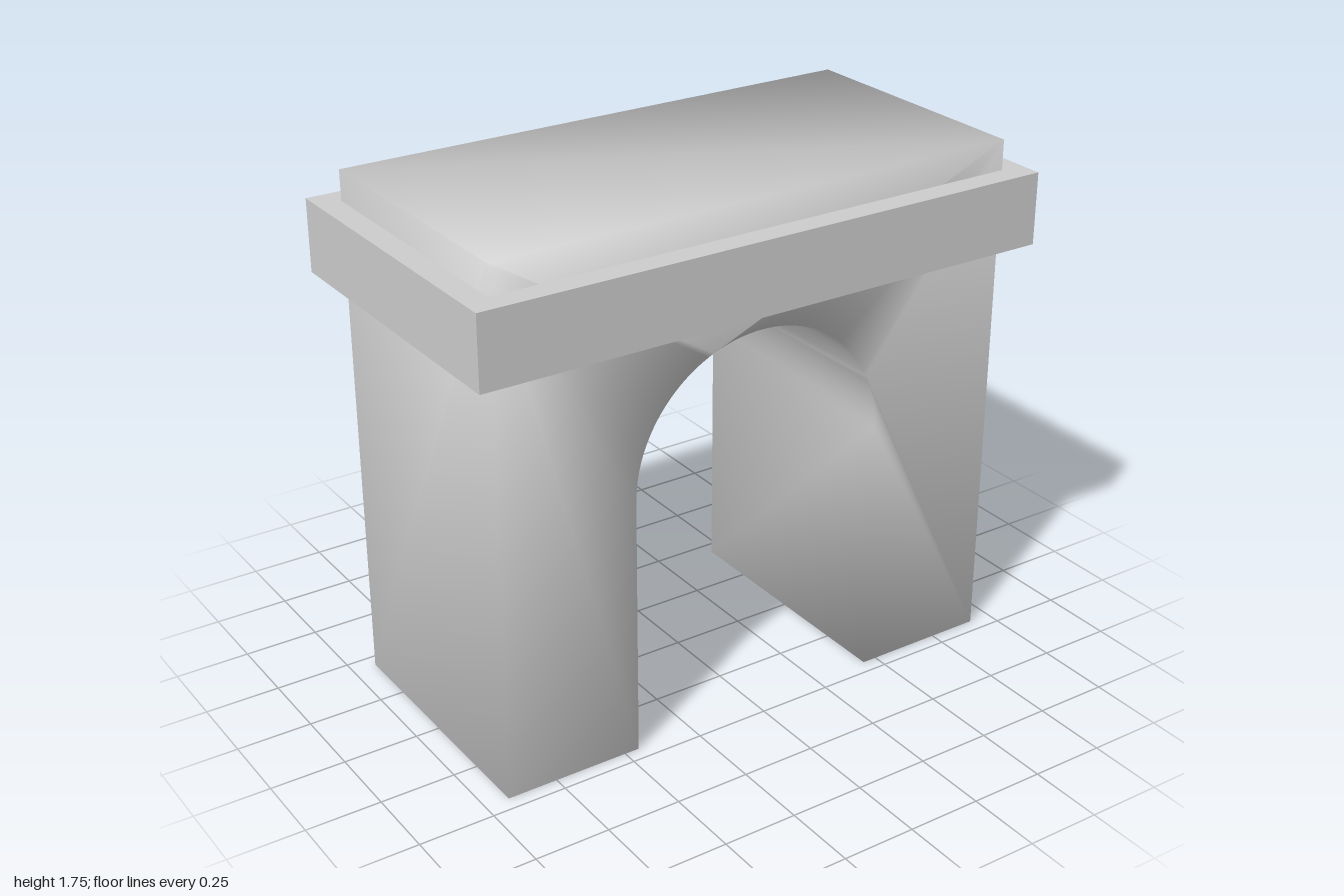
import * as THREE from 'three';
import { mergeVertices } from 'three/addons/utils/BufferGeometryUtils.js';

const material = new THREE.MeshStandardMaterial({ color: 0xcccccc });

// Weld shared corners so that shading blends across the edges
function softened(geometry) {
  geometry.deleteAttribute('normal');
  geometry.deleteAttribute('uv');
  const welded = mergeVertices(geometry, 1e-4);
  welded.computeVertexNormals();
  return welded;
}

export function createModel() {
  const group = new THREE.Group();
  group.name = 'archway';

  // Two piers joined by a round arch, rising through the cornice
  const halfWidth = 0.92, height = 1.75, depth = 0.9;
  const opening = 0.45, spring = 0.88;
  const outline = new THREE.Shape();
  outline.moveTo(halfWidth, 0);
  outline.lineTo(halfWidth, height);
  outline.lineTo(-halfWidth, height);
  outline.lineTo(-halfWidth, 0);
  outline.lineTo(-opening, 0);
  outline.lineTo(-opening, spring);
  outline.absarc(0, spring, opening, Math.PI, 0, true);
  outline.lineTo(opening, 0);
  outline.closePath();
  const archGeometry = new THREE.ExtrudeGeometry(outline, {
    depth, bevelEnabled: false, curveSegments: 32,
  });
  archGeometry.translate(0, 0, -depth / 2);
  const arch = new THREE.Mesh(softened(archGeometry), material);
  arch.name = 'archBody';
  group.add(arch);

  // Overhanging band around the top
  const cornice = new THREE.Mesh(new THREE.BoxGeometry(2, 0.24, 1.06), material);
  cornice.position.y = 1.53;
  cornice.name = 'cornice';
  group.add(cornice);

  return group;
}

* * *

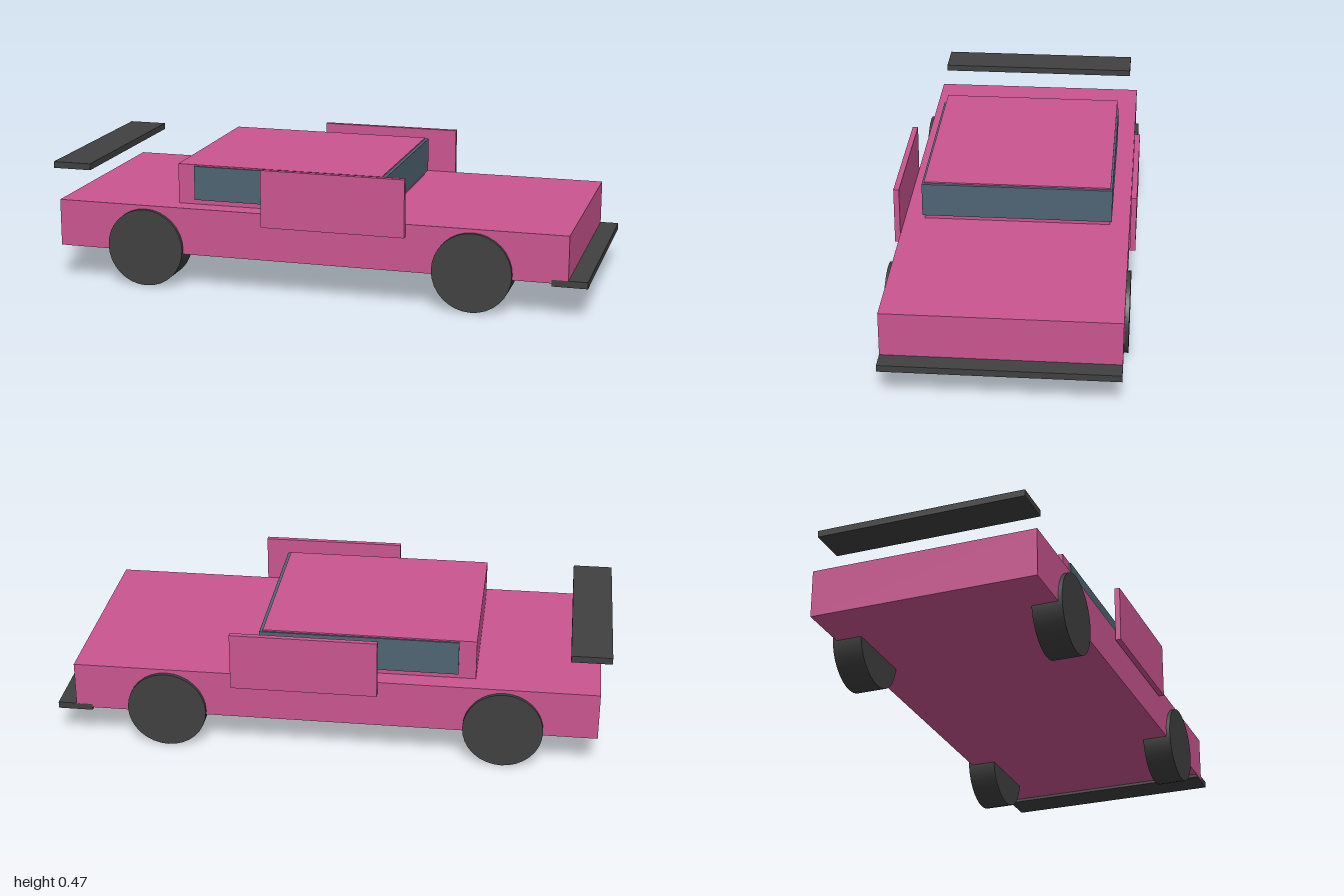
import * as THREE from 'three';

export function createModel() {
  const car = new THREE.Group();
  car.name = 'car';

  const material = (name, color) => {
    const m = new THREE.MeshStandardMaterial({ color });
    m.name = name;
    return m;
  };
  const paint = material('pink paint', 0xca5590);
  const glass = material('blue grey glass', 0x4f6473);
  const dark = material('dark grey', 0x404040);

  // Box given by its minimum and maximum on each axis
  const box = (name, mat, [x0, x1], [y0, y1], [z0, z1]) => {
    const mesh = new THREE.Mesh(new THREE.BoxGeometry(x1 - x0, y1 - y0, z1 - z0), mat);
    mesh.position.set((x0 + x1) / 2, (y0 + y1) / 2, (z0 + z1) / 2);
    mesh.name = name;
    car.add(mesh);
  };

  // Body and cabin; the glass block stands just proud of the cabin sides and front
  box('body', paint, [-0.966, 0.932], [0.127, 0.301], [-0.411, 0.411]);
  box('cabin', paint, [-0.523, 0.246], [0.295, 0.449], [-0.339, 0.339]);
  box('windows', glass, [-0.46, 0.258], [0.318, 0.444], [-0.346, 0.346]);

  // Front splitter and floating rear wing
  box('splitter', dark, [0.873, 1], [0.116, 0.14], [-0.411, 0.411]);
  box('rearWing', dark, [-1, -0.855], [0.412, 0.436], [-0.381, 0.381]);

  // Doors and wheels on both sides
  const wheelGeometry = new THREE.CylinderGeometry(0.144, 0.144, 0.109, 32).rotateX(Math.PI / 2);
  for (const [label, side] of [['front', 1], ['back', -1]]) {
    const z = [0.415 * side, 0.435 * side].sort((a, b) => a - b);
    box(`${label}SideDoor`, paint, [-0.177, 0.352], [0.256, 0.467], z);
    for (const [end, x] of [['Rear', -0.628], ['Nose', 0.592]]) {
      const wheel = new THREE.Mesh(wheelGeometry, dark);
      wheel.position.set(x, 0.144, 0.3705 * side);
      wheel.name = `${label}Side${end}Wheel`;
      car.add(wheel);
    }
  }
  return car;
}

▶ **TRY IT**
Only the lines above starting at the line that holds "m.name = name;" and ending at the line that holds "0.436], [-0.381, 0.381]);" are to be repeated, exactly and in full.

▶ **WORKED SOLUTION**
    m.name = name;
    return m;
  };
  const paint = material('pink paint', 0xca5590);
  const glass = material('blue grey glass', 0x4f6473);
  const dark = material('dark grey', 0x404040);

  // Box given by its minimum and maximum on each axis
  const box = (name, mat, [x0, x1], [y0, y1], [z0, z1]) => {
    const mesh = new THREE.Mesh(new THREE.BoxGeometry(x1 - x0, y1 - y0, z1 - z0), mat);
    mesh.position.set((x0 + x1) / 2, (y0 + y1) / 2, (z0 + z1) / 2);
    mesh.name = name;
    car.add(mesh);
  };

  // Body and cabin; the glass block stands just proud of the cabin sides and front
  box('body', paint, [-0.966, 0.932], [0.127, 0.301], [-0.411, 0.411]);
  box('cabin', paint, [-0.523, 0.246], [0.295, 0.449], [-0.339, 0.339]);
  box('windows', glass, [-0.46, 0.258], [0.318, 0.444], [-0.346, 0.346]);

  // Front splitter and floating rear wing
  box('splitter', dark, [0.873, 1], [0.116, 0.14], [-0.411, 0.411]);
  box('rearWing', dark, [-1, -0.855], [0.412, 0.436], [-0.381, 0.381]);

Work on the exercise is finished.